The Brontës and Trains
Biographers have the bizarre idea that when Patrick Brontë took Charlotte and Emily to Brussels in February 1842 they took the old-fashioned diligence coach from Ostend. The reasoning seems to be that because some of Charlotte’s characters go by diligence coach, she must have too. It is as if this writer of genius wasn’t able to use her imagination.
All four of Charlotte’s novels are set in the past. Two are set in Brussels – The Professor and Villette. In the first novel, William Crimsworth arrives in Brussels perhaps in the early 1830s. He says:
I gazed often, and always with delight, from the window of the diligence (these, be it remembered, were not the days of trains and railroads).
Villette (published in 1853) is set even further back in time. Lucy Snowe comments near the start of her account on how she travelled to London:
Fifty miles were then a day’s journey, (for I speak of a time gone by: my hair which till a late period withstood the frosts of time, lies now at last, white under a white cap, like snow beneath snow.)
But Charlotte herself arrived in Brussels, and left it, by train:
I left Leeds for London last Friday at 9 o’clock […] we had a prosperous & speedy voyage – and landed at Ostend at 9 – next morning I took the train at 12 and reached rue d’Isabelle – at 7 Sunday evening
– Letter to Ellen Nussey, 30 January 1843
By an Act of 1834, Belgium was the first country in the world, after Britain, to establish railroads. The first line, from Brussels to Malines (Mechelen), opened in 1835 and the famous writer Captain Marryat proudly obtained a yellow ticket to ride the very first train. He would be the envy of all modern steam enthusiasts.
In September 1843, Queen Victoria and Prince Albert made an official tour of Belgium. They arrived by steam yacht, the Victoria & Albert, at Ostend. In her journal for Monday 18th, Victoria wrote:
Breakfasted at ½ p. 8, & at 9, we all set off for the railway station. I left Ostend with regret, having spent a happy time there. […] At ½ p. 1, we reached the station at Brussels. To attempt adequately to describe Brussels, the prettiest town I have ever seen, our reception there & what passed, will be impossible.

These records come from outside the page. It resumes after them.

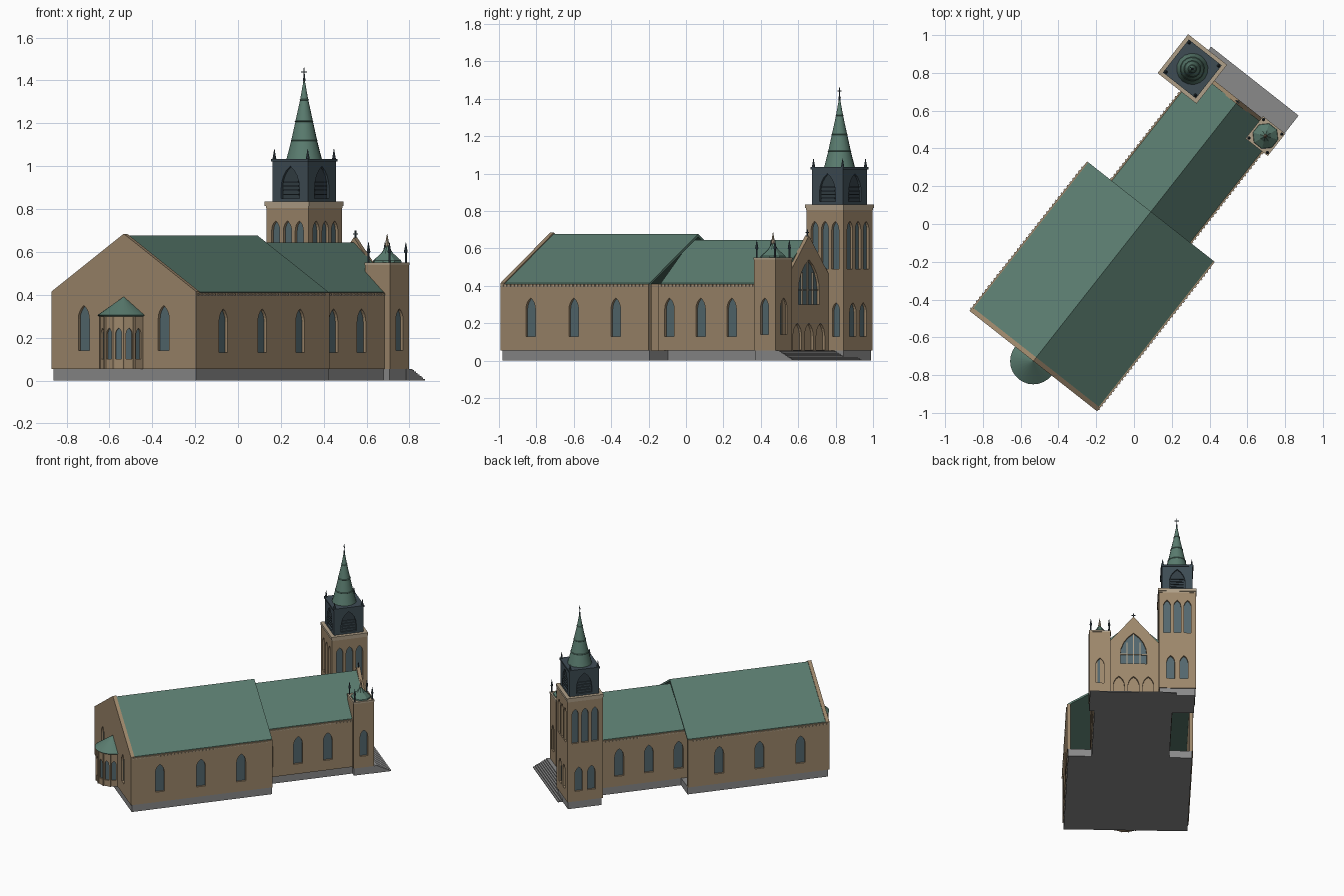
import bpy, bmesh, math
from mathutils import Vector

if "Cube" in bpy.data.objects:
    bpy.data.objects.remove(bpy.data.objects["Cube"])

TURN = math.radians(-38.2)      # the whole building stands turned on the ground


def mat(name, r, g, b):
    m = bpy.data.materials.new(name)
    lin = [((c / 255 + 0.055) / 1.055) ** 2.4 for c in (r, g, b)]
    m.diffuse_color = (*lin, 1)
    m.use_nodes = True
    m.node_tree.nodes["Principled BSDF"].inputs["Base Color"].default_value = m.diffuse_color
    return m


WALL = mat("tan stone", 157, 135, 107)
TRIM = mat("pale stone", 176, 160, 136)
ROOF = mat("green copper", 90, 124, 111)
SLATE = mat("dark slate", 62, 76, 84)
GLASS = mat("blue grey glass", 84, 104, 110)
BASE = mat("grey plinth", 138, 138, 138)
LOUVRE = mat("louvre", 50, 62, 68)


def finish(name, bm, *mats):
    bmesh.ops.recalc_face_normals(bm, faces=bm.faces)
    me = bpy.data.meshes.new(name)
    bm.to_mesh(me)
    bm.free()
    ob = bpy.data.objects.new(name, me)
    for m in mats:
        me.materials.append(m)
    ob.rotation_euler.z = TURN
    bpy.context.collection.objects.link(ob)
    return ob


def extrude(bm, ring_a, ring_b):
    a = [bm.verts.new(p) for p in ring_a]
    b = [bm.verts.new(p) for p in ring_b]
    n = len(a)
    for i in range(n):
        bm.faces.new((a[i], a[(i + 1) % n], b[(i + 1) % n], b[i]))
    bm.faces.new(a)
    return bm.faces.new(b)


def boxes(name, items, *mats):
    bm = bmesh.new()
    for x0, x1, y0, y1, z0, z1 in items:
        q = ((x0, y0), (x1, y0), (x1, y1), (x0, y1))
        extrude(bm, [(*p, z0) for p in q], [(*p, z1) for p in q])
    return finish(name, bm, *mats)


def gable(name, pts, y0, y1, *mats):
    bm = bmesh.new()
    extrude(bm, [(x, y0, z) for x, z in pts], [(x, y1, z) for x, z in pts])
    return finish(name, bm, *mats)


def lathe(name, cx, cy, prof, n, *mats, smooth=False, turn=0):
    bm = bmesh.new()
    rings = []
    for r, z in prof:
        rings.append([bm.verts.new((cx + r * math.cos(turn + math.tau * i / n),
                                    cy + r * math.sin(turn + math.tau * i / n), z)) for i in range(n)])
    for a, b in zip(rings, rings[1:]):
        for i in range(n):
            bm.faces.new((a[i], a[(i + 1) % n], b[(i + 1) % n], b[i]))
    bm.faces.new(rings[0])
    bm.faces.new(rings[-1])
    ob = finish(name, bm, *mats)
    if smooth:
        bpy.context.view_layer.objects.active = ob
        ob.select_set(True)
        bpy.ops.object.shade_smooth_by_angle(angle=math.radians(35))
        ob.select_set(False)
    return ob


def recess(ob, wins, depth=0.015, back=1):
    """Cut pointed-arch recesses: (x, y, facing degrees, width, z0, z1)."""
    bm = bmesh.new()
    for x, y, deg, w, z0, z1 in wins:
        f = math.radians(deg)
        n = Vector((math.cos(f), math.sin(f), 0))
        t = Vector((-n.y, n.x, 0))
        zs = z1 - 0.95 * w
        arc = [(-w / 2 + w * math.cos(a), zs + 1.097 * w * math.sin(a))
               for a in (math.radians(d) for d in (0, 15, 30, 45, 60))]
        prof = [(-w / 2, z0), (w / 2, z0)] + arc + [(-s, z) for s, z in arc[-2::-1]]
        c = Vector((x, y, 0))
        ring = lambda d: [c + t * s + n * d + Vector((0, 0, z)) for s, z in prof]
        extrude(bm, ring(0.02), ring(-depth)).material_index = back
    cut = finish("window_cutter", bm, *ob.data.materials)
    cut.hide_render = True
    mod = ob.modifiers.new("windows", 'BOOLEAN')
    mod.operation, mod.solver, mod.object = 'DIFFERENCE', 'EXACT', cut
    bpy.context.view_layer.objects.active = ob
    bpy.ops.object.modifier_apply(modifier=mod.name)
    bpy.data.objects.remove(cut)


C = 0.03          # centre line of the church
Z0 = 0.055        # top of plinth

# grey plinths
boxes("plinth", [(-.392, .452, -.892, .107, 0, Z0), (-.237, .292, .1, .86, 0, Z0),
                 (-.385, -.145, .716, .956, 0, Z0), (.19, .328, .726, .864, 0, Z0)], BASE)
# entrance steps
boxes("entrance_steps", [(-.26, .33, .85, .99 - .0135 * i, .0069 * i, .0069 * (i + 1))
                         for i in range(8)], BASE)


# large nave and the narrower front nave: side walls, roof, eave blocks
def hall(name, half, y0, y1, ry0, ry1, peak, ys):
    for side, s, deg in (("left", -1, 180), ("right", 1, 0)):
        a, b = sorted((C + s * half, C + s * (half - .025)))
        w = boxes(f"{name}_{side}_wall", [(a, b, y0, y1, Z0, .41)], WALL, GLASS)
        recess(w, [(C + s * half, y, deg, .065, .13, .335) for y in ys])
        e0, e1 = sorted((C + s * (half - .01), C + s * (half + .005)))
        boxes(f"{name}_{side}_eave_blocks",
              [(e0, e1, y0 + .01 + .025 * i, y0 + .02 + .025 * i, .397, .407)
               for i in range(int((y1 - y0 - .02) / .025))], TRIM)
    h = half - .008
    gable(name + "_roof", [(C - h, .414), (C, peak), (C + h, .414), (C + h, .40),
                           (C, peak - .016), (C - h, .40)], ry0, ry1, ROOF)


hall("nave", .43, -.90, .107, -.887, .107, .678, (-.695, -.402, -.116))
hall("front_nave", .272, .05, .86, .06, .84, .645, (.125, .337, .548))

# rear gable wall with coping
g = gable("rear_gable", [(C - .43, Z0), (C + .43, Z0), (C + .43, .415), (C, .685), (C - .43, .415)],
          -.90, -.875, WALL, GLASS)
recess(g, [(C + s * .237, -.90, -90, .065, .14, .35) for s in (-1, 1)])

# round apse with windows, thin shafts and cone roof
STEP = math.tau / 14
ax, ay, ar = C, -.90, .113
apse = lathe("apse", ax, ay, [(ar, Z0), (ar, .305)], 14, WALL, GLASS, turn=-math.pi / 2 + STEP / 2)
flat = ar * math.cos(STEP / 2)
recess(apse, [(ax + flat * math.cos(-math.pi / 2 + k * STEP), ay + flat * math.sin(-math.pi / 2 + k * STEP),
               -90 + math.degrees(k * STEP), .029, .10, .245) for k in range(-3, 4)], .01)
for k in range(-3, 3):
    a = -math.pi / 2 + (k + .5) * STEP
    lathe("apse_shaft", ax + ar * math.cos(a), ay + ar * math.sin(a), [(.006, Z0), (.006, .3)], 6, WALL)
lathe("apse_roof", ax, ay, [(.115, .298), (.123, .305), (.002, .39)], 28, ROOF, smooth=True)

# entrance front with doors, great window and cross
f = gable("entrance_front", [(-.2, Z0), (.26, Z0), (.26, .42), (.2, .465), (C, .668), (-.14, .465), (-.2, .42)],
          .835, .86, WALL, GLASS)
recess(f, [(C, .86, 90, .18, .30, .54)])
recess(f, [(C + d, .86, 90, .075, .057, .20) for d in (-.1, 0, .1)], back=0)
boxes("window_bars", [(C + d - .003, C + d + .003, .843, .853, .30, z)
                      for d, z in ((-.045, .47), (0, .535), (.045, .47))]
      + [(C - .088, C + .088, .843, .852, .375, .381)], TRIM)
boxes("gable_cross", [(C - .003, C + .003, .845, .851, .66, .70), (C - .012, C + .012, .845, .851, .682, .687)], SLATE)


def square(cx, cy, h, z0, z1):
    return (cx - h, cx + h, cy - h, cy + h, z0, z1)


def corner_pinnacles(name, cx, cy, d, z0, z1):
    for sx in (-1, 1):
        for sy in (-1, 1):
            lathe(name, cx + sx * d, cy + sy * d,
                  [(.005, z0), (.005, z1 - .05), (.009, z1 - .045), (.007, z1 - .035), (.001, z1)], 8, SLATE)


def faces(cx, cy, h):
    return [(Vector((cx, cy)) + h * Vector(n), Vector((-n[1], n[0])), d)
            for n, d in (((1, 0), 0), ((0, 1), 90), ((-1, 0), 180), ((0, -1), 270))]


# bell tower shaft
tx, ty = -.265, .836
shaft = boxes("tower_shaft", [square(tx, ty, .126, Z0, .815)], WALL, GLASS)
wins = []
for p, t, d in faces(tx, ty, .126):
    wins += [(*(p + t * k), d, .048, .49, .745) for k in (-.07, 0, .07)]
    if d in (90, 180):
        wins += [(*(p + t * k), d, .055, .13, .31) for k in (-.045, .045)]
wins.append((tx + .126, ty + .075, 0, .05, .13, .31))
recess(shaft, wins)
boxes("tower_cornice", [square(tx, ty, .127, .805, .815), square(tx, ty, .131, .815, .835)], TRIM)

# slate belfry with louvred arches
belfry = boxes("belfry", [square(tx, ty, .105, .835, 1.025)], SLATE, LOUVRE)
recess(belfry, [(*p, d, .108, .85, 1.0) for p, t, d in faces(tx, ty, .105)], .012)
for p, t, d in faces(tx, ty, .097):
    a, b = p - t * .04, p + t * .04
    boxes("belfry_louvres", [(min(a.x, b.x) - .004, max(a.x, b.x) + .004, min(a.y, b.y) - .004,
                              max(a.y, b.y) + .004, z, z + .006) for z in (.865, .885, .905, .925)], SLATE)
boxes("belfry_top", [square(tx, ty, .111, 1.022, 1.034)], SLATE)
corner_pinnacles("belfry_pinnacle", tx, ty, .099, 1.03, 1.08)

# spire with banded rings, finial and cross
prof = [(.083, 1.034)]
for z in (1.12, 1.21, 1.31):
    r = .080 * (1.40 - z) / .366
    prof += [(r, z - .003), (r + .003, z), (r - .001, z + .003)]
lathe("spire", tx, ty, prof + [(.003, 1.40)], 16, ROOF, smooth=True)
lathe("spire_finial", tx, ty, [(.003, 1.39), (.007, 1.405), (.003, 1.415), (.002, 1.46)], 8, SLATE)
boxes("spire_cross", [(tx - .016, tx + .016, ty - .002, ty + .002, 1.438, 1.443)], SLATE)

# small corner turret
sx, sy = .259, .796
turret = boxes("turret", [square(sx, sy, .073, Z0, .545)], WALL, GLASS)
recess(turret, [(*p, d, .055, .14, .335) for p, t, d in faces(sx, sy, .073) if d < 100])
boxes("turret_cornice", [square(sx, sy, .075, .54, .552)], TRIM)
lathe("turret_roof", sx, sy, [(.07, .55), (.068, .56), (.03, .593), (.008, .625)], 8, ROOF, turn=math.pi / 8)
lathe("turret_finial", sx, sy, [(.006, .62), (.011, .632), (.008, .645), (.001, .685)], 8, TRIM)
corner_pinnacles("turret_pinnacle", sx, sy, .062, .55, .645)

On Tuesday they went by train to Antwerp, setting off for the railway at 2pm. They got out for a moment at Malines and arrived at Antwerp at about half past three.
Charlotte left Brussels for the last time three months later – not on a melodramatic five-hour train journey (or even longer diligence journey) to Ostend with Mme Heger on New Year’s Day, but by herself – on Sunday 31 December 1843. And she did not go via Ostend.
The photos show the station in Brussels, the very first Belgian steam train of 1835, and Queen Victoria’s steam yacht in 1843. (All Wikimedia Commons)